EXERCISE => When a line in the entries contains the word "else", copy that line in full.

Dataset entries
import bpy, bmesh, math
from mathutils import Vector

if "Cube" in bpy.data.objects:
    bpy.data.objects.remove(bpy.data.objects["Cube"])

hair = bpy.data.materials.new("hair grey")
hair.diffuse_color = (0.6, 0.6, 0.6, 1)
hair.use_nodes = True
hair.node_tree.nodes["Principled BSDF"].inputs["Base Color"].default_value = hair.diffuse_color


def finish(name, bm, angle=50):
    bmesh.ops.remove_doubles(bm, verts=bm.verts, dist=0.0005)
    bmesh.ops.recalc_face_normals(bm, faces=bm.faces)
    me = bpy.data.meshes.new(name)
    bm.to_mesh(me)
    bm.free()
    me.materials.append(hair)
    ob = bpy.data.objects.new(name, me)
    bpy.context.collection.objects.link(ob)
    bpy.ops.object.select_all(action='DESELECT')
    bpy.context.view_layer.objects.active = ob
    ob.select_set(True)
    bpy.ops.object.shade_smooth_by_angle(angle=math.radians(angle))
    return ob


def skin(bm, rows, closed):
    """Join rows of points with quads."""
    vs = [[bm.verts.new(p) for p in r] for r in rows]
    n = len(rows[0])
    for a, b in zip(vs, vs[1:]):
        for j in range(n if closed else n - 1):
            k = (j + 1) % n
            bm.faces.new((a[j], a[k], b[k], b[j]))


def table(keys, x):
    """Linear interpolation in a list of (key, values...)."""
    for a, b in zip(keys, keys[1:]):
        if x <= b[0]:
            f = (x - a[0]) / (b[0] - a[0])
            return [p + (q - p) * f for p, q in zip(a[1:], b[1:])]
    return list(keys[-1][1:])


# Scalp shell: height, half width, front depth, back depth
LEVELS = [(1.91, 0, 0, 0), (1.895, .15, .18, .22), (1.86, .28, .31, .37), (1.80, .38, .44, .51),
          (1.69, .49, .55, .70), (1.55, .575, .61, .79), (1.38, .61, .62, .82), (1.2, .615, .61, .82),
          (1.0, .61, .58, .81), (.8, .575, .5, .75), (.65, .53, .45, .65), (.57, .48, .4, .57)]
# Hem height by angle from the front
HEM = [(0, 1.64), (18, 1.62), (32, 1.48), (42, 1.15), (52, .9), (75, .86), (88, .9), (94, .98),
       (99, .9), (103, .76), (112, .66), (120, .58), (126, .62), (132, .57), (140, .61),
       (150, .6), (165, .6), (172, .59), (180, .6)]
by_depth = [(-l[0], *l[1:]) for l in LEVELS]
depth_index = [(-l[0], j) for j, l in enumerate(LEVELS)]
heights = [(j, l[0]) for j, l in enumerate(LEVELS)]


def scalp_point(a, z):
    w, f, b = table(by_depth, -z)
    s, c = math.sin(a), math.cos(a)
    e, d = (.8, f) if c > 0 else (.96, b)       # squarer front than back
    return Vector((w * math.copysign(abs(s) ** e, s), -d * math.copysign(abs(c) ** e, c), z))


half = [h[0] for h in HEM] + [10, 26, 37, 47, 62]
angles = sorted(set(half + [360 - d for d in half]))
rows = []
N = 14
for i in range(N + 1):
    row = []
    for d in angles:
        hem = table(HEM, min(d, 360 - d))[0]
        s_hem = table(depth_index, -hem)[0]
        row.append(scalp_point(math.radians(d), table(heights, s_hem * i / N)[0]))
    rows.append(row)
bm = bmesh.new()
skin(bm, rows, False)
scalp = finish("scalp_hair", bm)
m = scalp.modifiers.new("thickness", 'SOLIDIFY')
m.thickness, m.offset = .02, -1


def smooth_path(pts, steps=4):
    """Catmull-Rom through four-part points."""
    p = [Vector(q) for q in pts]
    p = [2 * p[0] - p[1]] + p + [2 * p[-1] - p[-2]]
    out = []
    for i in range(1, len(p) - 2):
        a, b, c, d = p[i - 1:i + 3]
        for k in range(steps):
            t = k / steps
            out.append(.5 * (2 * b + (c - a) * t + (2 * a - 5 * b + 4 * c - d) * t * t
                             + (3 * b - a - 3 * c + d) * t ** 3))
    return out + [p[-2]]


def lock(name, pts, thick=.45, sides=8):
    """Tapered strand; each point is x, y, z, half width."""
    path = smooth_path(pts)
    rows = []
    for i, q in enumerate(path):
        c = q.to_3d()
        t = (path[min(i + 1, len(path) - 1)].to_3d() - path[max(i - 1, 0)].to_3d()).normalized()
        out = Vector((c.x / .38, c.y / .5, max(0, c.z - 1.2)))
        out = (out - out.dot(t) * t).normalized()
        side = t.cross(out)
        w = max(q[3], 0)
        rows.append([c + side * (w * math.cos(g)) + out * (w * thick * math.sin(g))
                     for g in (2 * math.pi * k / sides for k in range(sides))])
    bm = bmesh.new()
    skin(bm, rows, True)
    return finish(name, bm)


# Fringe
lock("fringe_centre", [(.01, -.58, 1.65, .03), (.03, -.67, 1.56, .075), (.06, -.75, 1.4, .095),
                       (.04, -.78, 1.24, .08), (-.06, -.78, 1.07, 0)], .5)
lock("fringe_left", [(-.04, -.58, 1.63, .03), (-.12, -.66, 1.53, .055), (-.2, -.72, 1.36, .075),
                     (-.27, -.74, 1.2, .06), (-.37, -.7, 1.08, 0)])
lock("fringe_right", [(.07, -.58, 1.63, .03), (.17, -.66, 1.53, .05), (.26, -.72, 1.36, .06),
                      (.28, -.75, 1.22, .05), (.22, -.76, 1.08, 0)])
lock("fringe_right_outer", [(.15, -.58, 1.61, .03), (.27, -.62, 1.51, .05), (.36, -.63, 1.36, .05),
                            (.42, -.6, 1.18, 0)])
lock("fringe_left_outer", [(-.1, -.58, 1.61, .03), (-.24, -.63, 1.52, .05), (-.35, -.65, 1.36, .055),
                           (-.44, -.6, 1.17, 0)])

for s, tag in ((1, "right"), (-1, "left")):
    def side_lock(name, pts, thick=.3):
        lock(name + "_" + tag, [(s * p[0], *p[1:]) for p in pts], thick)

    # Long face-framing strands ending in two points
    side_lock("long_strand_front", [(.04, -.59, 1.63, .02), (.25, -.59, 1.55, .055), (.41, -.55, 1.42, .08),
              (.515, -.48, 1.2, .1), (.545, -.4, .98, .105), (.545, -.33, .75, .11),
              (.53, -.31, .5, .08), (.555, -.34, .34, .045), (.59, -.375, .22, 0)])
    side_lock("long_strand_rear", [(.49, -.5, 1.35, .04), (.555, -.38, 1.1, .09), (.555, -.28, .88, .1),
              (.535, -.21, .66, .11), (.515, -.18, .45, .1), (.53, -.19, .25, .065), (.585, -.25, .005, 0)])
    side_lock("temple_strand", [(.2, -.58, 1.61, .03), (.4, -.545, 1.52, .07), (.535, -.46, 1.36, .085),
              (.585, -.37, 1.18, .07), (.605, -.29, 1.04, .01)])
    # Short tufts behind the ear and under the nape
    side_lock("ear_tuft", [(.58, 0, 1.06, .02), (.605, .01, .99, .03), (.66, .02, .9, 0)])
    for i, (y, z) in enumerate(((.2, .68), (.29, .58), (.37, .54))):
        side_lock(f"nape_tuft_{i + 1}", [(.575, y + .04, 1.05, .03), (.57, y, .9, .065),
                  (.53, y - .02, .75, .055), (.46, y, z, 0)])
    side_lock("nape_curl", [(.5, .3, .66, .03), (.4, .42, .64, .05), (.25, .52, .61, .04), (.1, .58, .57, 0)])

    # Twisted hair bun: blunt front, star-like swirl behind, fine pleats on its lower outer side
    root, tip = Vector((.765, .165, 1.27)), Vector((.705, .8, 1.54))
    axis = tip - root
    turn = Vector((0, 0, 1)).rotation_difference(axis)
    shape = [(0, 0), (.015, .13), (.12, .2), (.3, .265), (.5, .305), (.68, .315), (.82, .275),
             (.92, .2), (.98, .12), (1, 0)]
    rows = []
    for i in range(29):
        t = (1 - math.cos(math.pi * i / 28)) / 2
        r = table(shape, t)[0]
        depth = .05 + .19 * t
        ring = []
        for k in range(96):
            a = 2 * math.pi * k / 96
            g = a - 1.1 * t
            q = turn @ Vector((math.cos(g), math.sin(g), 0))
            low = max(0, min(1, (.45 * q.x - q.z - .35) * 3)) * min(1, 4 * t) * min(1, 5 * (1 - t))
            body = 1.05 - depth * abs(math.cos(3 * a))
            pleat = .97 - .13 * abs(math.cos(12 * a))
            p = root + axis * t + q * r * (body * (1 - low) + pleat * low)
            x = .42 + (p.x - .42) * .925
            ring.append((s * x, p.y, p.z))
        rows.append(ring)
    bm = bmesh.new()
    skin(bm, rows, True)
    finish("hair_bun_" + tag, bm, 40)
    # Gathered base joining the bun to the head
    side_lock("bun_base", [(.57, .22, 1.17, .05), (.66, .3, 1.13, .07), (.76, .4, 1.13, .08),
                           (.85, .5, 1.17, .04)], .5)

---

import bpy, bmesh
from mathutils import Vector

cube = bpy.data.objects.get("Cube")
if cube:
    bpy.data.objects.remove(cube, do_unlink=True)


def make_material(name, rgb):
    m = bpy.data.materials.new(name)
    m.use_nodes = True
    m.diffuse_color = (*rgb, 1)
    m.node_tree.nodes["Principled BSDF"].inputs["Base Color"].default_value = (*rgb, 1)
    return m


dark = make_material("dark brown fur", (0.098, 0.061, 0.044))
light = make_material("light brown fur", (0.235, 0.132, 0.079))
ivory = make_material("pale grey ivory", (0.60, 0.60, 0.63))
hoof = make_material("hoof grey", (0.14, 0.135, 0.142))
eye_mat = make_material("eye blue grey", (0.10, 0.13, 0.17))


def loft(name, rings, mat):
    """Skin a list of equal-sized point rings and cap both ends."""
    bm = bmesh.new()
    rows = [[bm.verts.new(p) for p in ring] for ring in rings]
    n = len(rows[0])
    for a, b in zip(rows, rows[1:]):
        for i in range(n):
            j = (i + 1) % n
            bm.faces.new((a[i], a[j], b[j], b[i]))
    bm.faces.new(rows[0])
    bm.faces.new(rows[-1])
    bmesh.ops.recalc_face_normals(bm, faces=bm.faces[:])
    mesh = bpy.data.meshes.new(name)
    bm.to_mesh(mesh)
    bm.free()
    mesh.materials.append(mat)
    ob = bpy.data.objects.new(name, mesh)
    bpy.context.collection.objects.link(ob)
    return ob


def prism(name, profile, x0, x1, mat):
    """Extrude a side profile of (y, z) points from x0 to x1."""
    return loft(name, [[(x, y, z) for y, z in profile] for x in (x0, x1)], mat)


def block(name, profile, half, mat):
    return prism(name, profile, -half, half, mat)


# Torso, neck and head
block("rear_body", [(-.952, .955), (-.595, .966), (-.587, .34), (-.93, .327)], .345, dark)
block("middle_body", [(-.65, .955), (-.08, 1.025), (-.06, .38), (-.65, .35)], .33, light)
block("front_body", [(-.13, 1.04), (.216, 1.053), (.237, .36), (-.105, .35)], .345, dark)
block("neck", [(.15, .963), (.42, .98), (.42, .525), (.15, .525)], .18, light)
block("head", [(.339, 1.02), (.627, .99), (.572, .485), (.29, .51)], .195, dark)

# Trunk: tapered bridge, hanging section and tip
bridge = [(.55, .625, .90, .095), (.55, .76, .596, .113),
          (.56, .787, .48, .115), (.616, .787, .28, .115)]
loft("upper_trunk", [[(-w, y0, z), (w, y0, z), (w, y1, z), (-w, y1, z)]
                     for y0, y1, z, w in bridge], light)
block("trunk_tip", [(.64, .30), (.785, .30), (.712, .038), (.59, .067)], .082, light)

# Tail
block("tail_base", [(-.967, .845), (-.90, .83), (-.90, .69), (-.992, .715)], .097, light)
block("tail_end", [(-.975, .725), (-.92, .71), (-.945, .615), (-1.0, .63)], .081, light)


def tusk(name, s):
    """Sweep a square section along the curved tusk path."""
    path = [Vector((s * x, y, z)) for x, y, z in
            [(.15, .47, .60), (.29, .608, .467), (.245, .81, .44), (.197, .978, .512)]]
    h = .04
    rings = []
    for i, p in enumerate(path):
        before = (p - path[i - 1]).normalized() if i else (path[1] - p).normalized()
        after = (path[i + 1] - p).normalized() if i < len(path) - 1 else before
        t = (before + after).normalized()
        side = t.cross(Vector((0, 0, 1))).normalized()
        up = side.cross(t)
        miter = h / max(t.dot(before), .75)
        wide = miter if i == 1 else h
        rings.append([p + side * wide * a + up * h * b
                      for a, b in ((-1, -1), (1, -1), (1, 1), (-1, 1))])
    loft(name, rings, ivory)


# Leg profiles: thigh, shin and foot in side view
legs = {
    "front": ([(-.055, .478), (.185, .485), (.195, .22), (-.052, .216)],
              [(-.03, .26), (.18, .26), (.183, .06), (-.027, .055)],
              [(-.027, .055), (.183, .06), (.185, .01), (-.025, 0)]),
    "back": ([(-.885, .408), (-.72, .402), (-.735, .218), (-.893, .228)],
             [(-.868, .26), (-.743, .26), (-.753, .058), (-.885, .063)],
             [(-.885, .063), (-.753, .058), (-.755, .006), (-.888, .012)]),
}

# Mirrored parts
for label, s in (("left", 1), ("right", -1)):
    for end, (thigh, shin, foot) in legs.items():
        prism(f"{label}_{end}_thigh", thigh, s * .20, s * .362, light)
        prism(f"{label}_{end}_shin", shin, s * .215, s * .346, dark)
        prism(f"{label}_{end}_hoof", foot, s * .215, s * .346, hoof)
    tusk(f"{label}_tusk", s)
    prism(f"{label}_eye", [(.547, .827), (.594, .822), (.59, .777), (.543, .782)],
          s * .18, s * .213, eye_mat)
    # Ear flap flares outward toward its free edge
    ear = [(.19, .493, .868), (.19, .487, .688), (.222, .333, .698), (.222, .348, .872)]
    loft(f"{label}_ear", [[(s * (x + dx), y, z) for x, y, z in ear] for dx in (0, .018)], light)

WRITTEN SOLUTION =>
        for j in range(n if closed else n - 1):
    e, d = (.8, f) if c > 0 else (.96, b)       # squarer front than back
        before = (p - path[i - 1]).normalized() if i else (path[1] - p).normalized()
        after = (path[i + 1] - p).normalized() if i < len(path) - 1 else before
        wide = miter if i == 1 else h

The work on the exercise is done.